Unlike the Blount and Belknap cases, however, Trump was impeached while in office. This places his case on even stronger grounds than those precedents.
The First Amendment
Outside of the question of whether a former president may be tried for impeachment, Trump’s lawyers aim to argue that Trump cannot be penalized for inciting his supporters to insurrection because that would infringe on his First Amendment right of free speech.
“Like all Americans, the 45th President is protected by the First Amendment,” Trump’s brief states. “Indeed, he believes, and therefore avers, that the United States is unique on Earth in that its governing documents, the Constitution and Bill of Rights, specifically and intentionally protect unpopular speech from government retaliation. If the First Amendment protected only speech the government deemed popular in current American culture, it would be no protection at all.”
Such an assertion of First Amendment free speech rights is absurd on its face, the House brief argues. “[T]he First Amendment protects private citizens from the government; it does not protect government officials from accountability for their own abuses in office.”

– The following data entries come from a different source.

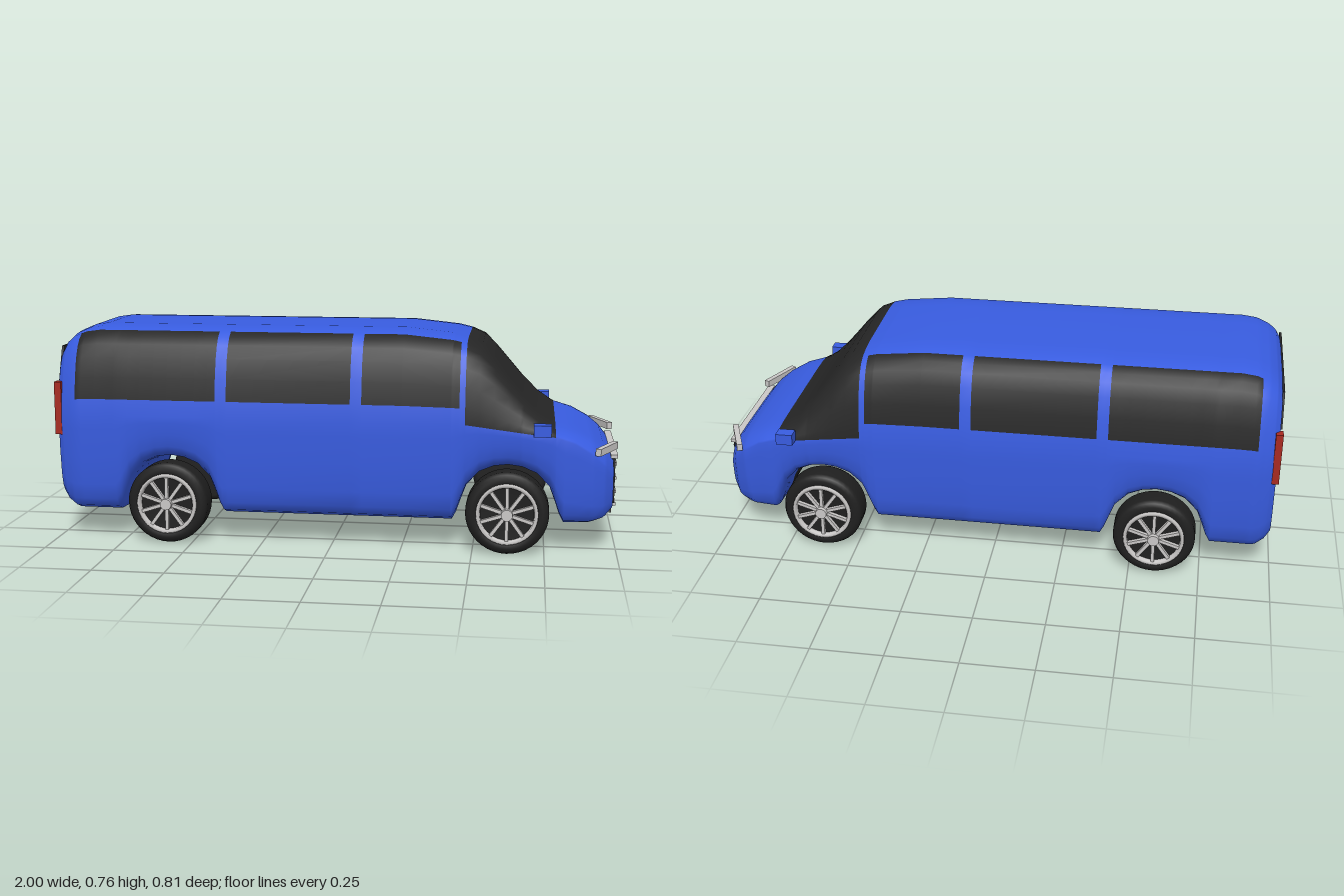
import * as THREE from 'three';

const mat = (name, color, side = THREE.FrontSide) => {
  const m = new THREE.MeshStandardMaterial({ color, side });
  m.name = name;
  return m;
};

// linear lookup in a list of [x, value]
function lookup(keys, x) {
  if (x <= keys[0][0]) return keys[0][1];
  for (let i = 1; i < keys.length; i++) {
    const [x0, v0] = keys[i - 1], [x1, v1] = keys[i];
    if (x <= x1) return v0 + (v1 - v0) * (x - x0) / (x1 - x0);
  }
  return keys[keys.length - 1][1];
}

const AXLES = [-0.585, 0.62];
const WINDOWS = [[-0.92, -0.41], [-0.37, 0.07], [0.11, 0.45]];
const SHIELD = [0.47, 0.78];

// body outline along x: top, beltline, half width, underside
const TOP = [[-0.99, 0.69], [-0.975, 0.715], [-0.95, 0.737], [-0.9, 0.758], [-0.85, 0.765], [0.25, 0.765],
  [0.42, 0.747], [0.47, 0.735], [0.52, 0.713], [0.57, 0.66], [0.66, 0.55], [0.72, 0.487], [0.78, 0.443],
  [0.85, 0.425], [0.91, 0.395], [0.95, 0.365], [0.985, 0.325]];
const BELT = [[0.45, 0.455], [0.78, 0.415], [0.85, 0.39], [0.91, 0.35], [0.95, 0.31], [0.985, 0.26]];
const WIDTH = [[-0.99, 0.335], [-0.97, 0.35], [-0.92, 0.367], [0.7, 0.368], [0.78, 0.361], [0.85, 0.351],
  [0.92, 0.335], [0.96, 0.31], [0.985, 0.27]];
const ARCH = [[-0.195, 0.09], [-0.18, 0.12], [-0.165, 0.165], [-0.145, 0.22], [-0.1, 0.27], [-0.05, 0.293], [0, 0.3],
  [0.05, 0.293], [0.1, 0.27], [0.145, 0.22], [0.165, 0.165], [0.18, 0.12], [0.195, 0.09]];
const BOTTOM = [[-0.99, 0.14], [-0.97, 0.112], [-0.94, 0.09],
  ...AXLES.flatMap(a => ARCH.map(([d, y]) => [a + d, y])),
  [0.9, 0.09], [0.95, 0.105], [0.985, 0.14]];

// half section from bottom centre to roof centre: [width fraction, height]
const SECTION = [[0, 0.09], [0.45, 0.09], [0.75, 0.098], [0.87, 0.115], [0.93, 0.145], [0.965, 0.2], [0.99, 0.3],
  [1, 0.4], [1, 0.45], [0.985, 0.51], [0.95, 0.59], [0.9, 0.66], [0.84, 0.705], [0.78, 0.732], [0.7, 0.75],
  [0.57, 0.76], [0.4, 0.765], [0, 0.765]];
const BELT_ROW = 8, SILL_ROW = 9, HEAD_ROW = 14;

function bodyGeometry() {
  const all = [...TOP, ...BELT, ...WIDTH, ...BOTTOM].map(k => k[0]).concat(WINDOWS.flat(), SHIELD);
  const xs = [...new Set(all.map(x => Math.round(x * 1000) / 1000))].sort((a, b) => a - b);
  const n = SECTION.length, ring = 2 * n - 2;
  const pos = [], faces = [[], [], []]; // paint, glass, underside
  const addRing = x => {
    const top = lookup(TOP, x), belt = lookup(BELT, x), w = lookup(WIDTH, x), bottom = lookup(BOTTOM, x);
    for (let j = 0; j < ring; j++) {
      const [f, h] = SECTION[j < n ? j : ring - j];
      const y = h <= 0.45 ? bottom + (h - 0.09) / 0.36 * (belt - bottom)
        : belt + (h - 0.45) / 0.315 * (top - belt);
      pos.push(x, y, (j < n ? 1 : -1) * f * w);
    }
  };
  xs.forEach(addRing);
  for (let i = 0; i < xs.length - 1; i++) {
    const x = (xs[i] + xs[i + 1]) / 2;
    const inside = ([a, b]) => x > a && x < b;
    const overWheel = AXLES.some(a => Math.abs(x - a) < 0.17);
    for (let j = 0; j < ring; j++) {
      const row = j < n - 1 ? j : ring - 1 - j, k = (j + 1) % ring;
      let g = 0;
      if (inside(SHIELD) && row >= BELT_ROW) g = 1;
      else if (WINDOWS.some(inside) && row >= SILL_ROW && row < HEAD_ROW) g = 1;
      else if (row === 0 && !overWheel && x > -0.94) g = 2;
      const a = i * ring + j, b = a + ring, c = (i + 1) * ring + k, d = i * ring + k;
      faces[g].push(a, b, c, a, c, d);
    }
  }
  // flat nose and tail caps
  for (const x of [xs[0], xs[xs.length - 1]]) {
    const start = pos.length / 3;
    addRing(x);
    pos.push(x, (lookup(TOP, x) + lookup(BOTTOM, x)) / 2, 0);
    for (let j = 0; j < ring; j++) {
      const a = start + j, b = start + (j + 1) % ring;
      faces[0].push(start + ring, ...(x < 0 ? [a, b] : [b, a]));
    }
  }
  const geo = new THREE.BufferGeometry();
  geo.setAttribute('position', new THREE.Float32BufferAttribute(pos, 3));
  geo.setIndex(faces.flat());
  let at = 0;
  faces.forEach((f, g) => { geo.addGroup(at, f.length, g); at += f.length; });
  geo.computeVertexNormals();
  return geo;
}

export function createModel() {
  const paint = mat('blue paint', 0x385ce0);
  const glass = mat('dark glass', 0x262626);
  const rubber = mat('black rubber', 0x1f1f1f);
  const chrome = mat('chrome', 0xc9c7c6);
  const red = mat('red lamp', 0xa82a20);

  const van = new THREE.Group();
  van.name = 'van';
  const add = (parent, name, geo, material, x = 0, y = 0, z = 0) => {
    const m = new THREE.Mesh(geo, material);
    m.name = name;
    m.position.set(x, y, z);
    parent.add(m);
    return m;
  };
  const box = (name, material, w, h, d, x, y, z) =>
    add(van, name, new THREE.BoxGeometry(w, h, d), material, x, y, z);

  add(van, 'body', bodyGeometry(), [paint, glass, rubber]);

  // grille with chrome bars
  box('grille', glass, 0.02, 0.165, 0.45, 0.982, 0.243, 0);
  box('grilleTopBar', chrome, 0.025, 0.013, 0.465, 0.9875, 0.329, 0);
  for (const y of [0.155, 0.2, 0.249, 0.299])
    box('grilleBar', chrome, 0.015, 0.01, 0.43, 0.99, y, 0);

  // chin panel below the grille
  const chin = new THREE.Shape([[-0.14, 0.105], [0.14, 0.105], [0.1, 0.14], [-0.1, 0.14]]
    .map(p => new THREE.Vector2(...p)));
  const chinMesh = add(van, 'chinPanel', new THREE.ExtrudeGeometry(chin, { depth: 0.008, bevelEnabled: false }),
    rubber, 0.98, 0, 0);
  chinMesh.rotation.y = Math.PI / 2;

  // rear window and lamps
  const pane = new THREE.Shape([[-0.3, 0.57], [0.3, 0.57], [0.255, 0.69], [-0.255, 0.69]]
    .map(p => new THREE.Vector2(...p)));
  const rear = add(van, 'rearWindow', new THREE.ExtrudeGeometry(pane, { depth: 0.008, bevelEnabled: false }),
    glass, -0.988, 0, 0);
  rear.rotation.y = -Math.PI / 2;
  box('rearLampStrip', red, 0.008, 0.012, 0.62, -0.991, 0.425, 0);

  for (const s of [1, -1]) {
    box('rearLamp', red, 0.025, 0.19, 0.035, -0.9875, 0.475, s * 0.328);
    const lamp = box('headlight', chrome, 0.02, 0.025, 0.165, 0.959, 0.363, s * 0.265);
    lamp.rotation.y = -s * 0.41;
    box('mirror', paint, 0.06, 0.04, 0.045, 0.735, 0.443, s * 0.382);
    box('mirrorStem', rubber, 0.03, 0.015, 0.04, 0.735, 0.43, s * 0.35);
  }

  // wheels: tyre profile spun about the axle, rim, spokes and hub
  const tyre = new THREE.LatheGeometry([[0, -0.05], [0.125, -0.05], [0.138, -0.045], [0.145, -0.032], [0.145, 0.032],
    [0.138, 0.045], [0.125, 0.05], [0.108, 0.05], [0.1, 0.042], [0, 0.042]]
    .map(p => new THREE.Vector2(...p)), 40).rotateX(Math.PI / 2);
  const rim = new THREE.LatheGeometry([[0.093, 0.038], [0.108, 0.038], [0.108, 0.056], [0.104, 0.06], [0.095, 0.058],
    [0.093, 0.038]].map(p => new THREE.Vector2(...p)), 40).rotateX(Math.PI / 2);
  const hub = new THREE.CylinderGeometry(0.02, 0.022, 0.03, 20).rotateX(Math.PI / 2);
  const spoke = new THREE.BoxGeometry(0.085, 0.012, 0.014).translate(0.055, 0, 0.049);
  for (const x of AXLES) for (const s of [1, -1]) {
    const wheel = new THREE.Group();
    wheel.name = 'wheel';
    wheel.position.set(x, 0.145, s * 0.33);
    if (s < 0) wheel.rotation.y = Math.PI;
    add(wheel, 'tyre', tyre, rubber);
    add(wheel, 'rim', rim, chrome);
    add(wheel, 'hub', hub, chrome, 0, 0, 0.055);
    for (let i = 0; i < 10; i++)
      add(wheel, 'spoke', spoke, chrome).rotation.z = (i + 0.5) * Math.PI / 5;
    van.add(wheel);
  }
  return van;
}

Trump was not a private citizen when he called on his supporters to march on the Capitol and “fight like Hell or you’re not going to have a country anymore.” He was the president of the United States.
“[T]he notion that a President can attack our democracy, provoke violence, and interfere with the Electoral College so long as he does so through statements advocating such lawlessness would have astonished the Framers,” the House brief says.
Private citizens and government officeholders are held to a different standard when it comes to an assertion of First Amendment protections.
“As the leader of the Nation, the President occupies a position of unique power,” the House brief says. “And the Supreme Court has made clear that the First Amendment does not shield public officials who occupy sensitive policymaking positions from adverse actions when their speech undermines important government interests.”
Bill of Attainder
Trump’s lawyers also claim that any conviction of the former president would amount to a “bill of attainder,” or a punishment enacted by a legislature targeting a single private citizen without trial.
But Trump is facing an impeachment trial in the Senate under rules enacted under the Constitution for official acts that constitute high crimes and misdemeanors committed while in office as the president. And he was impeached by the House of Representatives for these acts while in office.
“There is thus no basis for President Trump to object to the Senate’s jurisdiction over him (or to raise related Bill of Attainder Clause concerns),” the House brief states. “The trial of a former official for abuses he committed as an official — arising from an impeachment that also occurred while he was in office — poses no risk of subjecting private parties to punitive legislative action targeting their private conduct.”
Chief Justice John Roberts Will Not Preside
Finally, Trump’s lawyers argue that any impeachment trial where Chief Justice John Roberts does not preside is not a legitimate trial as the Constitution mandates the chief justice preside when the president is impeached.
“When the President of the United States is tried, the Chief Justice shall preside… ,” the Constitution states.
But Trump is no longer the president. The Constitution does not provide for more than one president at a time. Biden is the president. Since Trump is not the president anymore, the chief justice need not preside.
“Moreover,” the House brief states, “the reason the Chief Justice is summoned is to ensure the Vice President does not preside over a trial where conviction would result in her becoming the President; obviously, that concern is not implicated in the trial of a former president.”